Community engagement in research is a concept currently gaining ground in health services research with many finding it integral to the success of their projects. And with more federal funding institutions like the National Institutes of Health (NIH) and the Department of Veterans Affairs (VA) looking for that component in grant proposals, avenues for connecting with communities remain important, though often difficult, to develop.
A recent panel discussion hosted by the UI’s Institute for Clinical and Translational Science (ICTS) introduced attendees to how the VA’s Center for Access & Delivery Research & Evaluation (CADRE) is able to incorporate community engagement into their work.
About four times a year the Veteran Engagement Panel (VEP) meets for a couple hours to hear two or three different research proposals from CADRE researchers. Anywhere from 8 to 12 panel members—a mix of veterans and CADRE leadership—then ask the investigator questions and discuss how that research might be refined. Stephen Drop, a US Army veteran and member of the VEP, gave one example of an investigator intending to study opioid use. Drop said that the group recommended that the investigator make it clear that OxyContin and similar drugs were considered opiates. This recommendation, the panel agreed, would have the benefit of reducing potential confusion and increasing response.

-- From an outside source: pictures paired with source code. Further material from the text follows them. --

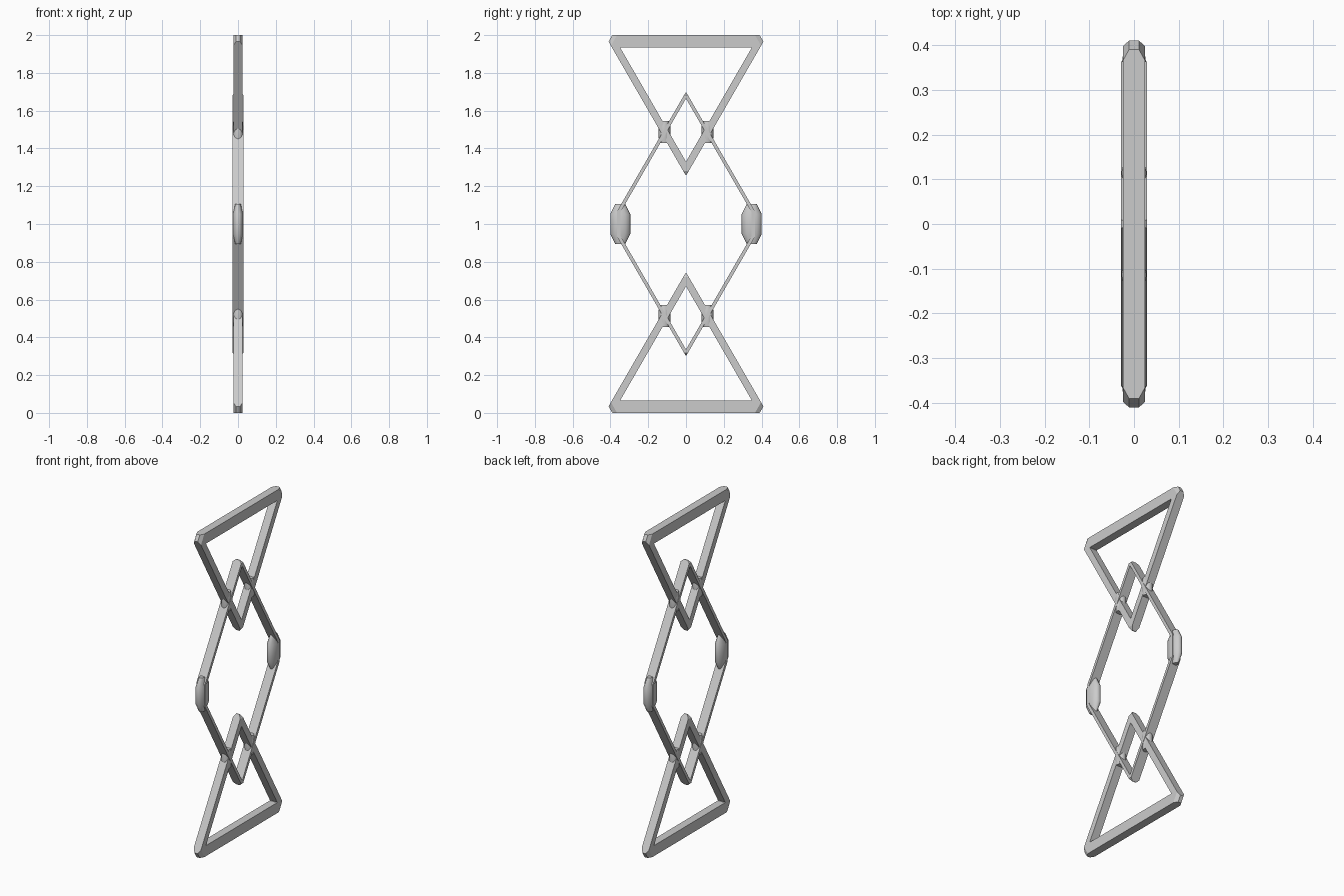
import bpy, bmesh, math
from mathutils import Vector

if "Cube" in bpy.data.objects:
    bpy.data.objects.remove(bpy.data.objects["Cube"])


def chamfer(points, cuts):
    """Cut every corner of a (y, z) polygon by the given edge length."""
    out = []
    for i, c in enumerate(cuts):
        p = Vector(points[i])
        for q in (points[i - 1], points[(i + 1) % len(points)]):
            out.append(p + (Vector(q) - p).normalized() * c)
    return out


def loft(name, rings, closed, smooth=False):
    """Skin a list of equal rings of 3D points."""
    bm = bmesh.new()
    vs = [[bm.verts.new(p) for p in r] for r in rings]
    n = len(rings[0])
    for k in range(len(vs) if closed else len(vs) - 1):
        a, b = vs[k], vs[(k + 1) % len(vs)]
        for i in range(n):
            j = (i + 1) % n
            bm.faces.new((a[i], a[j], b[j], b[i]))
    if not closed:
        bm.faces.new(vs[0])
        bm.faces.new(vs[-1])
    bmesh.ops.recalc_face_normals(bm, faces=bm.faces)
    me = bpy.data.meshes.new(name)
    bm.to_mesh(me)
    bm.free()
    ob = bpy.data.objects.new(name, me)
    bpy.context.collection.objects.link(ob)
    if smooth:
        bpy.ops.object.select_all(action='DESELECT')
        bpy.context.view_layer.objects.active = ob
        ob.select_set(True)
        bpy.ops.object.shade_smooth_by_angle(angle=math.radians(50))
    return ob


def frame(name, outer, tip_cuts, side_cuts, inner, inner_cuts, half, flip=False):
    """Flat link whose outer corners are rounded off across its thickness."""
    layers = [(-half, chamfer(outer, side_cuts)), (-half * .45, chamfer(outer, tip_cuts)),
              (half * .45, chamfer(outer, tip_cuts)), (half, chamfer(outer, side_cuts)),
              (half, chamfer(inner, inner_cuts)), (-half, chamfer(inner, inner_cuts))]
    rings = [[(x, p.x, 2 - p.y if flip else p.y) for p in loop] for x, loop in layers]
    return loft(name, rings, True)


def barrel(name, y, z, rx, ry, h, end, sides=12):
    """Flattened upright barrel with tapered ends."""
    rings = []
    for dz, s in ((-h, end), (-h * .5, 1), (h * .5, 1), (h, end)):
        rings.append([(rx * s * math.cos(a), y + ry * s * math.sin(a), z + dz)
                      for a in (2 * math.pi * i / sides for i in range(sides))])
    return loft(name, rings, False, True)


# triangular end links, lower and mirrored upper
for name, flip in (("lower_triangle", False), ("upper_triangle", True)):
    frame(name, [(-.43, 0), (.43, 0), (0, .745)], (.04, .04, .004), (.065, .065, .03),
          [(-.349, .065), (.349, .065), (0, .67)], (.002, .002, .002), .025, flip)

# central diamond link
frame("middle_diamond", [(0, .30), (.404, 1), (0, 1.70), (-.404, 1)],
      (.004, .08, .004, .08), (.02, .08, .02, .08),
      [(0, .336), (.383, 1), (0, 1.664), (-.383, 1)], (.002, .07, .002, .07), .029)

# side knobs and the sleeves where the links cross
for side, s in (("left", -1), ("right", 1)):
    barrel("knob_" + side, s * .348, 1, .029, .053, .105, .5)
    for level, z in (("lower", .513), ("upper", 1.487)):
        barrel(f"sleeve_{level}_{side}", s * .114, z, .0285, .031, .058, .85)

Practical advice for researchers is not the only benefit the VEP provides. For the veterans who are members, there is also a sense of purpose and mission offered through participation. Drop described his own background as a geologist and how being on the VEP satisfies both the scientist in him and the part of him that was called to serve.
Another member of the discussion, Aaron Scherer, PhD, associate in General Internal Medicine, shared his perspective as one of the investigators who brought his research project to the VEP. “It was great to be in a roomful of people interested in the research without any agenda.” As a result of his experience with the VEP and the group’s questions and advice, Scherer incorporated a greater amount of patient-centered design into his K01 application to the NIH’s National Institute on Aging.
Kenda Stewart Steffensmeier, PhD, is an anthropologist and CADRE researcher and serves as the VEP’s liaison with the research group. She distinguished what the VEP does from qualitative data collection, such as interviews or focus groups. The veterans are there to provide feedback on the research process itself. “They are considered colleagues not subjects,” she stressed. Though the panel is still gaining in exposure, the group’s demographics are diversifying as it strives for age, gender, and racial balances.
After taking some questions from the audience, the discussion panel offered advice to investigators who might want to take advantage of the VEP’s service. ICTS members in the audience pointed out that their organization also offers a Community Engagement Core that can connect investigators with relevant patient and community stakeholders. Stewart Steffensmeier recommended that researchers try to have their aims as clearly defined as possible, while still being open to adaptation. “Know what your weakest parts are before you go in and we can help you strengthen them,” she said.